> **TASK OBJECTIVE**: Every line below is to be given again precisely; images are to be left out.

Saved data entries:

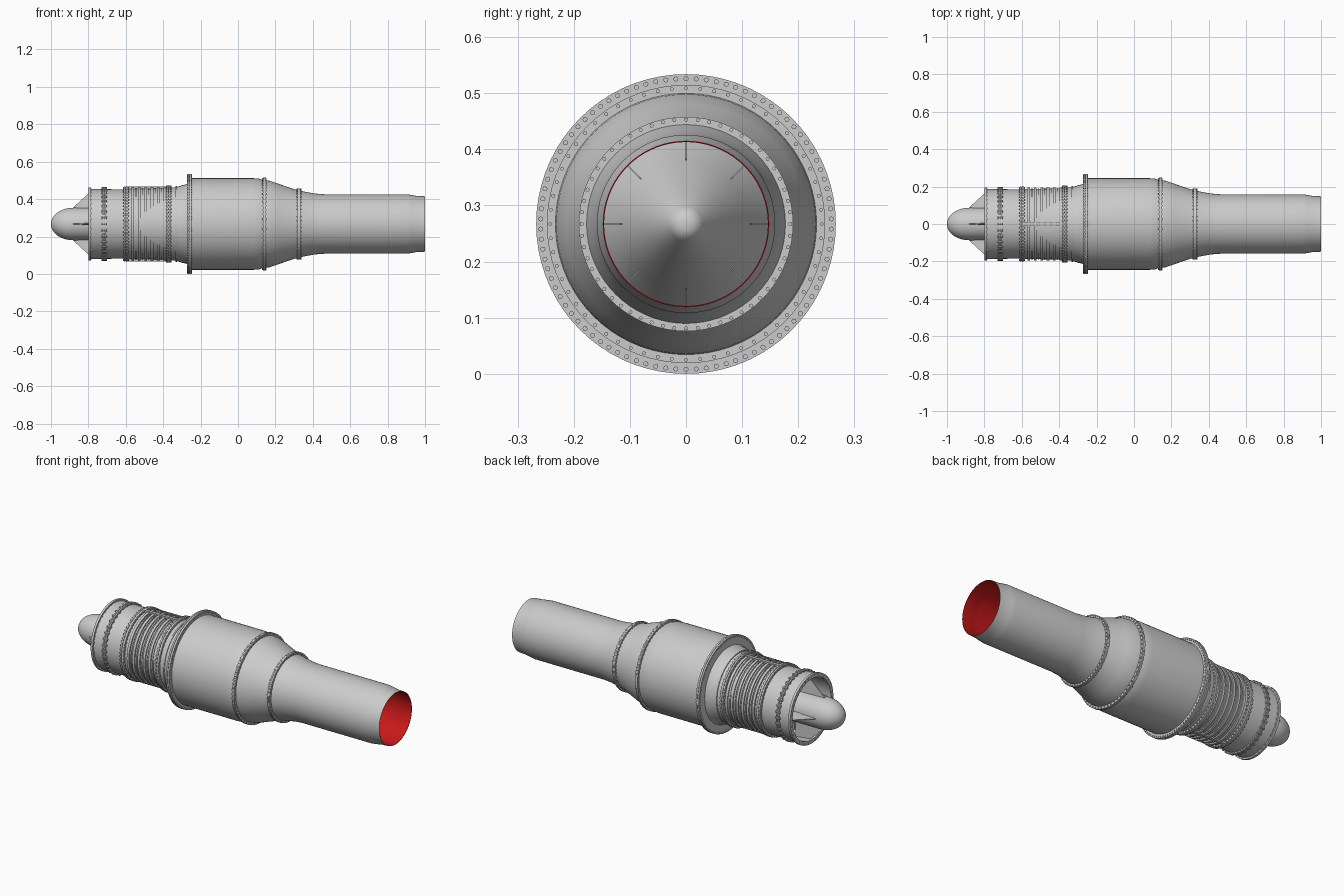
import bpy, bmesh, math
from mathutils import Matrix, Vector

if "Cube" in bpy.data.objects:
    bpy.data.objects.remove(bpy.data.objects["Cube"])

CZ = 0.267      # height of the engine axis
SEG = 72


def finish(bm, name, mat=None, recalc=True, smooth=False):
    if recalc:
        bmesh.ops.recalc_face_normals(bm, faces=bm.faces)
    me = bpy.data.meshes.new(name)
    bm.to_mesh(me)
    bm.free()
    ob = bpy.data.objects.new(name, me)
    ob.location.z = CZ
    bpy.context.collection.objects.link(ob)
    if mat:
        me.materials.append(mat)
    if smooth:
        bpy.context.view_layer.objects.active = ob
        ob.select_set(True)
        bpy.ops.object.shade_smooth_by_angle(angle=math.radians(30))
        ob.select_set(False)
    return ob


def lathe(name, profile, closed=False, mat=None, smooth=True):
    """Spin (x, radius) points round the engine axis."""
    bm = bmesh.new()
    rings = []
    for x, r in profile:
        if r < 1e-5:
            rings.append([bm.verts.new((x, 0, 0))] * SEG)
        else:
            rings.append([bm.verts.new((x, r * math.cos(2 * math.pi * i / SEG),
                                        r * math.sin(2 * math.pi * i / SEG))) for i in range(SEG)])
    pairs = list(zip(rings, rings[1:]))
    if closed:
        pairs.append((rings[-1], rings[0]))
    for a, b in pairs:
        for i in range(SEG):
            j = (i + 1) % SEG
            vs = list(dict.fromkeys((a[i], a[j], b[j], b[i])))
            bm.faces.new(vs)
    return finish(bm, name, mat, smooth=smooth)


def band(name, x0, x1, r0, r1):
    return lathe(name, [(x0, r0), (x0, r1), (x1, r1), (x1, r0)], closed=True)


def bolt_ring(name, x, r, count, size, length):
    """Hex bolts running through a flange along the axis."""
    bm = bmesh.new()
    for i in range(count):
        m = (Matrix.Rotation(2 * math.pi * i / count, 4, 'X') @ Matrix.Translation((x, 0, r))
             @ Matrix.Rotation(math.pi / 2, 4, 'Y'))
        bmesh.ops.create_cone(bm, cap_ends=True, segments=8, radius1=size, radius2=size,
                              depth=length, matrix=m)
    return finish(bm, name)


def fins(name, outline, count, thick, lead=1.0, twist=0.0, start=0.0):
    """Radial plates from an (x, r) outline; the first two points take lead * thickness."""
    bm = bmesh.new()
    for k in range(count):
        rot = Matrix.Rotation(start + 2 * math.pi * k / count, 4, 'X')
        sides = []
        for s in (-0.5, 0.5):
            ring = []
            for n, (x, r) in enumerate(outline):
                t = thick * (lead if n < 2 else 1)
                shift = twist * (0.5 if n < 2 else -0.5)
                ring.append(bm.verts.new(rot @ Vector((x, s * t + shift, r))))
            sides.append(ring)
        a, b = sides
        bm.faces.new(a)
        bm.faces.new(b[::-1])
        for i in range(len(a)):
            j = (i + 1) % len(a)
            bm.faces.new((a[i], b[i], b[j], a[j]))
    return finish(bm, name)


red = bpy.data.materials.new("exhaust_red")
red.diffuse_color = (0.6, 0.01, 0.01, 1)
red.use_nodes = True
red.node_tree.nodes["Principled BSDF"].inputs["Base Color"].default_value = red.diffuse_color

# Nose bullet and inner hub
nose = [(-0.88 - 0.12 * math.cos(t), 0.087 * math.sin(t)) for t in
        [math.pi / 2 * i / 12 for i in range(13)]]
lathe("nose_bullet", nose + [(-0.79, 0.087), (-0.66, 0.087), (-0.58, 0.11)])

# Inlet struts and compressor front
fins("inlet_struts", [(-0.89, 0.08), (-0.79, 0.172), (-0.70, 0.177), (-0.70, 0.08)], 4, 0.018, 0.2)
fins("inlet_vanes", [(-0.66, 0.085), (-0.66, 0.178), (-0.62, 0.178), (-0.62, 0.085)], 30, 0.003, 1, 0.02)
band("compressor_face", -0.60, -0.59, 0.08, 0.18)

# Inlet casing
lathe("inlet_casing", [(-0.79, 0.187), (-0.60, 0.185), (-0.60, 0.178), (-0.79, 0.176)], closed=True)
# Compressor casing with stage ribs and split-line rails
lathe("compressor_casing", [(-0.60, 0.187), (-0.38, 0.190), (-0.36, 0.194), (-0.33, 0.197),
                            (-0.30, 0.207), (-0.275, 0.212), (-0.265, 0.22)])
for i in range(6):
    x = -0.56 + i * 0.034
    band(f"stage_rib_{i + 1}", x - 0.009, x + 0.005, 0.185, 0.196)
    band(f"stage_lip_{i + 1}", x + 0.013, x + 0.016, 0.185, 0.193)
fins("split_rails", [(-0.60, 0.18), (-0.60, 0.2), (-0.38, 0.2), (-0.38, 0.18)], 2, 0.016)

# Combustor body
lathe("combustor_casing", [(-0.25, 0.235), (-0.25, 0.245), (0.08, 0.245), (0.115, 0.242), (0.135, 0.236)])
# Turbine cone
lathe("turbine_casing", [(0.135, 0.234), (0.17, 0.231), (0.22, 0.214), (0.30, 0.186), (0.33, 0.180)])
# Tail pipe and nozzle lip
lathe("tail_pipe", [(0.33, 0.178), (0.37, 0.170), (0.41, 0.163), (0.46, 0.159), (0.90, 0.159),
                    (0.93, 0.155), (0.955, 0.150), (1.0, 0.148)])
lathe("tail_pipe_liner", [(0.33, 0.175), (0.37, 0.167), (0.41, 0.160), (0.46, 0.156), (0.90, 0.156),
                          (0.93, 0.152), (0.955, 0.1475), (1.0, 0.146), (1.0, 0.148)], mat=red)

# Exhaust cone and its struts
lathe("exhaust_cone", [(0.30, 0.176), (0.34, 0.150), (0.42, 0.113), (0.52, 0.065), (0.59, 0.03),
                       (0.60, 0.023), (0.606, 0.012), (0.607, 0)])
fins("exhaust_struts", [(0.38, 0.1), (0.38, 0.166), (0.42, 0.160), (0.42, 0.1)], 8, 0.002)

# Flanges: name, x start, x end, inner radius, outer radius
for n, x0, x1, r0, r1 in [
        ("inlet_flange", -0.798, -0.785, 0.174, 0.196),
        ("frame_flange_front", -0.724, -0.717, 0.18, 0.194),
        ("frame_flange_rear", -0.714, -0.707, 0.18, 0.194),
        ("compressor_flange_front", -0.610, -0.602, 0.176, 0.200),
        ("compressor_flange_rear", -0.599, -0.588, 0.18, 0.200),
        ("diffuser_flange_front", -0.381, -0.373, 0.185, 0.207),
        ("diffuser_flange_rear", -0.370, -0.360, 0.185, 0.207),
        ("diffuser_lip", -0.335, -0.327, 0.19, 0.202),
        ("main_flange_front", -0.270, -0.261, 0.208, 0.267),
        ("main_flange_rear", -0.259, -0.249, 0.208, 0.267),
        ("turbine_flange_front", 0.134, 0.141, 0.225, 0.248),
        ("turbine_flange_rear", 0.142, 0.149, 0.225, 0.248),
        ("pipe_flange_front", 0.318, 0.325, 0.172, 0.191),
        ("pipe_flange_rear", 0.326, 0.334, 0.172, 0.191)]:
    band(n, x0, x1, r0, r1)

# Bolt circles: name, x, radius, count, bolt radius, length
for n, x, r, c, s, l in [
        ("inlet_bolts", -0.791, 0.187, 40, 0.004, 0.018),
        ("frame_bolts", -0.7155, 0.191, 36, 0.006, 0.028),
        ("compressor_bolts", -0.599, 0.195, 60, 0.004, 0.034),
        ("diffuser_bolts", -0.3705, 0.202, 60, 0.004, 0.03),
        ("main_bolts", -0.2595, 0.259, 90, 0.0045, 0.028),
        ("turbine_bolts", 0.1415, 0.242, 60, 0.0035, 0.024),
        ("pipe_bolts", 0.326, 0.186, 56, 0.0035, 0.025)]:
    bolt_ring(n, x, r, c, s, l)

> **YOUR SOLUTION**:
import bpy, bmesh, math
from mathutils import Matrix, Vector

if "Cube" in bpy.data.objects:
    bpy.data.objects.remove(bpy.data.objects["Cube"])

CZ = 0.267      # height of the engine axis
SEG = 72


def finish(bm, name, mat=None, recalc=True, smooth=False):
    if recalc:
        bmesh.ops.recalc_face_normals(bm, faces=bm.faces)
    me = bpy.data.meshes.new(name)
    bm.to_mesh(me)
    bm.free()
    ob = bpy.data.objects.new(name, me)
    ob.location.z = CZ
    bpy.context.collection.objects.link(ob)
    if mat:
        me.materials.append(mat)
    if smooth:
        bpy.context.view_layer.objects.active = ob
        ob.select_set(True)
        bpy.ops.object.shade_smooth_by_angle(angle=math.radians(30))
        ob.select_set(False)
    return ob


def lathe(name, profile, closed=False, mat=None, smooth=True):
    """Spin (x, radius) points round the engine axis."""
    bm = bmesh.new()
    rings = []
    for x, r in profile:
        if r < 1e-5:
            rings.append([bm.verts.new((x, 0, 0))] * SEG)
        else:
            rings.append([bm.verts.new((x, r * math.cos(2 * math.pi * i / SEG),
                                        r * math.sin(2 * math.pi * i / SEG))) for i in range(SEG)])
    pairs = list(zip(rings, rings[1:]))
    if closed:
        pairs.append((rings[-1], rings[0]))
    for a, b in pairs:
        for i in range(SEG):
            j = (i + 1) % SEG
            vs = list(dict.fromkeys((a[i], a[j], b[j], b[i])))
            bm.faces.new(vs)
    return finish(bm, name, mat, smooth=smooth)


def band(name, x0, x1, r0, r1):
    return lathe(name, [(x0, r0), (x0, r1), (x1, r1), (x1, r0)], closed=True)


def bolt_ring(name, x, r, count, size, length):
    """Hex bolts running through a flange along the axis."""
    bm = bmesh.new()
    for i in range(count):
        m = (Matrix.Rotation(2 * math.pi * i / count, 4, 'X') @ Matrix.Translation((x, 0, r))
             @ Matrix.Rotation(math.pi / 2, 4, 'Y'))
        bmesh.ops.create_cone(bm, cap_ends=True, segments=8, radius1=size, radius2=size,
                              depth=length, matrix=m)
    return finish(bm, name)


def fins(name, outline, count, thick, lead=1.0, twist=0.0, start=0.0):
    """Radial plates from an (x, r) outline; the first two points take lead * thickness."""
    bm = bmesh.new()
    for k in range(count):
        rot = Matrix.Rotation(start + 2 * math.pi * k / count, 4, 'X')
        sides = []
        for s in (-0.5, 0.5):
            ring = []
            for n, (x, r) in enumerate(outline):
                t = thick * (lead if n < 2 else 1)
                shift = twist * (0.5 if n < 2 else -0.5)
                ring.append(bm.verts.new(rot @ Vector((x, s * t + shift, r))))
            sides.append(ring)
        a, b = sides
        bm.faces.new(a)
        bm.faces.new(b[::-1])
        for i in range(len(a)):
            j = (i + 1) % len(a)
            bm.faces.new((a[i], b[i], b[j], a[j]))
    return finish(bm, name)


red = bpy.data.materials.new("exhaust_red")
red.diffuse_color = (0.6, 0.01, 0.01, 1)
red.use_nodes = True
red.node_tree.nodes["Principled BSDF"].inputs["Base Color"].default_value = red.diffuse_color

# Nose bullet and inner hub
nose = [(-0.88 - 0.12 * math.cos(t), 0.087 * math.sin(t)) for t in
        [math.pi / 2 * i / 12 for i in range(13)]]
lathe("nose_bullet", nose + [(-0.79, 0.087), (-0.66, 0.087), (-0.58, 0.11)])

# Inlet struts and compressor front
fins("inlet_struts", [(-0.89, 0.08), (-0.79, 0.172), (-0.70, 0.177), (-0.70, 0.08)], 4, 0.018, 0.2)
fins("inlet_vanes", [(-0.66, 0.085), (-0.66, 0.178), (-0.62, 0.178), (-0.62, 0.085)], 30, 0.003, 1, 0.02)
band("compressor_face", -0.60, -0.59, 0.08, 0.18)

# Inlet casing
lathe("inlet_casing", [(-0.79, 0.187), (-0.60, 0.185), (-0.60, 0.178), (-0.79, 0.176)], closed=True)
# Compressor casing with stage ribs and split-line rails
lathe("compressor_casing", [(-0.60, 0.187), (-0.38, 0.190), (-0.36, 0.194), (-0.33, 0.197),
                            (-0.30, 0.207), (-0.275, 0.212), (-0.265, 0.22)])
for i in range(6):
    x = -0.56 + i * 0.034
    band(f"stage_rib_{i + 1}", x - 0.009, x + 0.005, 0.185, 0.196)
    band(f"stage_lip_{i + 1}", x + 0.013, x + 0.016, 0.185, 0.193)
fins("split_rails", [(-0.60, 0.18), (-0.60, 0.2), (-0.38, 0.2), (-0.38, 0.18)], 2, 0.016)

# Combustor body
lathe("combustor_casing", [(-0.25, 0.235), (-0.25, 0.245), (0.08, 0.245), (0.115, 0.242), (0.135, 0.236)])
# Turbine cone
lathe("turbine_casing", [(0.135, 0.234), (0.17, 0.231), (0.22, 0.214), (0.30, 0.186), (0.33, 0.180)])
# Tail pipe and nozzle lip
lathe("tail_pipe", [(0.33, 0.178), (0.37, 0.170), (0.41, 0.163), (0.46, 0.159), (0.90, 0.159),
                    (0.93, 0.155), (0.955, 0.150), (1.0, 0.148)])
lathe("tail_pipe_liner", [(0.33, 0.175), (0.37, 0.167), (0.41, 0.160), (0.46, 0.156), (0.90, 0.156),
                          (0.93, 0.152), (0.955, 0.1475), (1.0, 0.146), (1.0, 0.148)], mat=red)

# Exhaust cone and its struts
lathe("exhaust_cone", [(0.30, 0.176), (0.34, 0.150), (0.42, 0.113), (0.52, 0.065), (0.59, 0.03),
                       (0.60, 0.023), (0.606, 0.012), (0.607, 0)])
fins("exhaust_struts", [(0.38, 0.1), (0.38, 0.166), (0.42, 0.160), (0.42, 0.1)], 8, 0.002)

# Flanges: name, x start, x end, inner radius, outer radius
for n, x0, x1, r0, r1 in [
        ("inlet_flange", -0.798, -0.785, 0.174, 0.196),
        ("frame_flange_front", -0.724, -0.717, 0.18, 0.194),
        ("frame_flange_rear", -0.714, -0.707, 0.18, 0.194),
        ("compressor_flange_front", -0.610, -0.602, 0.176, 0.200),
        ("compressor_flange_rear", -0.599, -0.588, 0.18, 0.200),
        ("diffuser_flange_front", -0.381, -0.373, 0.185, 0.207),
        ("diffuser_flange_rear", -0.370, -0.360, 0.185, 0.207),
        ("diffuser_lip", -0.335, -0.327, 0.19, 0.202),
        ("main_flange_front", -0.270, -0.261, 0.208, 0.267),
        ("main_flange_rear", -0.259, -0.249, 0.208, 0.267),
        ("turbine_flange_front", 0.134, 0.141, 0.225, 0.248),
        ("turbine_flange_rear", 0.142, 0.149, 0.225, 0.248),
        ("pipe_flange_front", 0.318, 0.325, 0.172, 0.191),
        ("pipe_flange_rear", 0.326, 0.334, 0.172, 0.191)]:
    band(n, x0, x1, r0, r1)

# Bolt circles: name, x, radius, count, bolt radius, length
for n, x, r, c, s, l in [
        ("inlet_bolts", -0.791, 0.187, 40, 0.004, 0.018),
        ("frame_bolts", -0.7155, 0.191, 36, 0.006, 0.028),
        ("compressor_bolts", -0.599, 0.195, 60, 0.004, 0.034),
        ("diffuser_bolts", -0.3705, 0.202, 60, 0.004, 0.03),
        ("main_bolts", -0.2595, 0.259, 90, 0.0045, 0.028),
        ("turbine_bolts", 0.1415, 0.242, 60, 0.0035, 0.024),
        ("pipe_bolts", 0.326, 0.186, 56, 0.0035, 0.025)]:
    bolt_ring(n, x, r, c, s, l)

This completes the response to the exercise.